### RECORD SET

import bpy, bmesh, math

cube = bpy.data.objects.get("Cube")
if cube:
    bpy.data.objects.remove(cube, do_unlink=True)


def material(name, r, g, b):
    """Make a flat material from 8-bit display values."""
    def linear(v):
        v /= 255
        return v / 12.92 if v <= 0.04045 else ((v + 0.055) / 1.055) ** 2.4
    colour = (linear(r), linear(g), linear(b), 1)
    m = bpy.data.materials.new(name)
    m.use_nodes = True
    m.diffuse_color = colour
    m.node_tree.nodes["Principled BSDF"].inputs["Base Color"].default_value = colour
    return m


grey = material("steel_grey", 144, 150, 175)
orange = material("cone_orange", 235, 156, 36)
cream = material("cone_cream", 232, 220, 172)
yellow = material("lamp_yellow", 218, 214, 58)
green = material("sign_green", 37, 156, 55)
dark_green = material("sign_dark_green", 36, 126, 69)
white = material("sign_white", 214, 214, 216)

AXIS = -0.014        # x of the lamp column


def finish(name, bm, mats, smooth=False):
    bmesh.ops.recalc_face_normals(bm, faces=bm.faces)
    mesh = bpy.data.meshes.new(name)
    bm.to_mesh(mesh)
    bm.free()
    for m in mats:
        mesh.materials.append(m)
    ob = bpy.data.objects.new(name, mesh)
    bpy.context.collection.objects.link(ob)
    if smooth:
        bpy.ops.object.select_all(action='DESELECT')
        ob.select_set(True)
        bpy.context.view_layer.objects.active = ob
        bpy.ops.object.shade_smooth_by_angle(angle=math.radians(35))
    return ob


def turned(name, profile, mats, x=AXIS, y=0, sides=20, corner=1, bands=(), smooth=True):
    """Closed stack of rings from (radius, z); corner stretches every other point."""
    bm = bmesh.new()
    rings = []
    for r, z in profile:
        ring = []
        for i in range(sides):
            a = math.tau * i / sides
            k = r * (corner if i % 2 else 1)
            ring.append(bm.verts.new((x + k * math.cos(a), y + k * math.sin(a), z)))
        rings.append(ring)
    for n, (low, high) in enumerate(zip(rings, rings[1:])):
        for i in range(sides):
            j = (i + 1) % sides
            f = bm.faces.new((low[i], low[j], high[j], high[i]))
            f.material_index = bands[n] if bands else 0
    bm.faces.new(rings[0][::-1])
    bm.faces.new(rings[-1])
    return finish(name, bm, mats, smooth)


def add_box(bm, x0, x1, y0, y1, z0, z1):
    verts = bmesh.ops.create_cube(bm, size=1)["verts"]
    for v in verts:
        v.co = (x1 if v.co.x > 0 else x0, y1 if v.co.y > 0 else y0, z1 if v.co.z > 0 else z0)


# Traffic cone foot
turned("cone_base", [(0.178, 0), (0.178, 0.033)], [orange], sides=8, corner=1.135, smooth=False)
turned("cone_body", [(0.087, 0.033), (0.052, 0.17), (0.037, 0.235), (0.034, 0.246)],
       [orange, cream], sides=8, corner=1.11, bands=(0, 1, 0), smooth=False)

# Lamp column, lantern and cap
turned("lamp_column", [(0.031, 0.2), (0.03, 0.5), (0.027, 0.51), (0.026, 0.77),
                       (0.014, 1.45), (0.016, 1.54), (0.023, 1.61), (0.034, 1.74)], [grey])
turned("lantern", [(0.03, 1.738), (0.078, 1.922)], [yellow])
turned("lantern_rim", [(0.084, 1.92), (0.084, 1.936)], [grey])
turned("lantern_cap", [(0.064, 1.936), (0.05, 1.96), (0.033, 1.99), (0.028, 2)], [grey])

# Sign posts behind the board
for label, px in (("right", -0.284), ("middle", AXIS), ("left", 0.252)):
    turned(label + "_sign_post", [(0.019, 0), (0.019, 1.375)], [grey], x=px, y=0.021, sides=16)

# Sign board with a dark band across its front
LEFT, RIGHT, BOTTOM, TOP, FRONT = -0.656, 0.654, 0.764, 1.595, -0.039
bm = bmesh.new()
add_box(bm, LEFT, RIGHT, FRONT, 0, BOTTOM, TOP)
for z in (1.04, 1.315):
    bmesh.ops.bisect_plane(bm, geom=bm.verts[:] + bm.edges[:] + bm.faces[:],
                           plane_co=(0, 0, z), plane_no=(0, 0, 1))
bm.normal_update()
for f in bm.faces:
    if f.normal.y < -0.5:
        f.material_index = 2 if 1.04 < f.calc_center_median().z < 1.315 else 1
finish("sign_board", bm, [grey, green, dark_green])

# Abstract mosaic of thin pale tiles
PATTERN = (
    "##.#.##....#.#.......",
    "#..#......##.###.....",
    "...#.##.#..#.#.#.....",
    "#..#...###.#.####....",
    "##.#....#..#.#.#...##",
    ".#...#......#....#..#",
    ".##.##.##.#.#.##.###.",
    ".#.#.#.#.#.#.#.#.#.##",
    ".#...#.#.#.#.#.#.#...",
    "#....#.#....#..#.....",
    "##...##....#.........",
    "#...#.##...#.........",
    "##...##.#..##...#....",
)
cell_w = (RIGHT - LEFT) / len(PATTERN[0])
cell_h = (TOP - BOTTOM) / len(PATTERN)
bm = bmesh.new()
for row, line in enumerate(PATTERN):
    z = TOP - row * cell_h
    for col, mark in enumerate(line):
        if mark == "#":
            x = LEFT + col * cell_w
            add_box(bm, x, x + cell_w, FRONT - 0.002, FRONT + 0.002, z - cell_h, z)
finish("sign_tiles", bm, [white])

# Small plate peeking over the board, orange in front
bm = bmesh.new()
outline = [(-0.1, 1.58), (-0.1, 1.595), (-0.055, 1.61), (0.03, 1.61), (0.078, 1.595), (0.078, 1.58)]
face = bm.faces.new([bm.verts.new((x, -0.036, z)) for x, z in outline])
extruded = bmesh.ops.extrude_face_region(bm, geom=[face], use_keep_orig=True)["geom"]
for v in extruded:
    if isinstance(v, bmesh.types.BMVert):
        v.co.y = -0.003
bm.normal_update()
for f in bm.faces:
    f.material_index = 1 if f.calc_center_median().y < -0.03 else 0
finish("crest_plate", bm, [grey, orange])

### TASK ITEM
Taking the records from the top, repeat each line exactly until you have repeated the line that contains "stack of rings".

### OUTPUT BELOW
import bpy, bmesh, math

cube = bpy.data.objects.get("Cube")
if cube:
    bpy.data.objects.remove(cube, do_unlink=True)


def material(name, r, g, b):
    """Make a flat material from 8-bit display values."""
    def linear(v):
        v /= 255
        return v / 12.92 if v <= 0.04045 else ((v + 0.055) / 1.055) ** 2.4
    colour = (linear(r), linear(g), linear(b), 1)
    m = bpy.data.materials.new(name)
    m.use_nodes = True
    m.diffuse_color = colour
    m.node_tree.nodes["Principled BSDF"].inputs["Base Color"].default_value = colour
    return m


grey = material("steel_grey", 144, 150, 175)
orange = material("cone_orange", 235, 156, 36)
cream = material("cone_cream", 232, 220, 172)
yellow = material("lamp_yellow", 218, 214, 58)
green = material("sign_green", 37, 156, 55)
dark_green = material("sign_dark_green", 36, 126, 69)
white = material("sign_white", 214, 214, 216)

AXIS = -0.014        # x of the lamp column


def finish(name, bm, mats, smooth=False):
    bmesh.ops.recalc_face_normals(bm, faces=bm.faces)
    mesh = bpy.data.meshes.new(name)
    bm.to_mesh(mesh)
    bm.free()
    for m in mats:
        mesh.materials.append(m)
    ob = bpy.data.objects.new(name, mesh)
    bpy.context.collection.objects.link(ob)
    if smooth:
        bpy.ops.object.select_all(action='DESELECT')
        ob.select_set(True)
        bpy.context.view_layer.objects.active = ob
        bpy.ops.object.shade_smooth_by_angle(angle=math.radians(35))
    return ob


def turned(name, profile, mats, x=AXIS, y=0, sides=20, corner=1, bands=(), smooth=True):
    """Closed stack of rings from (radius, z); corner stretches every other point."""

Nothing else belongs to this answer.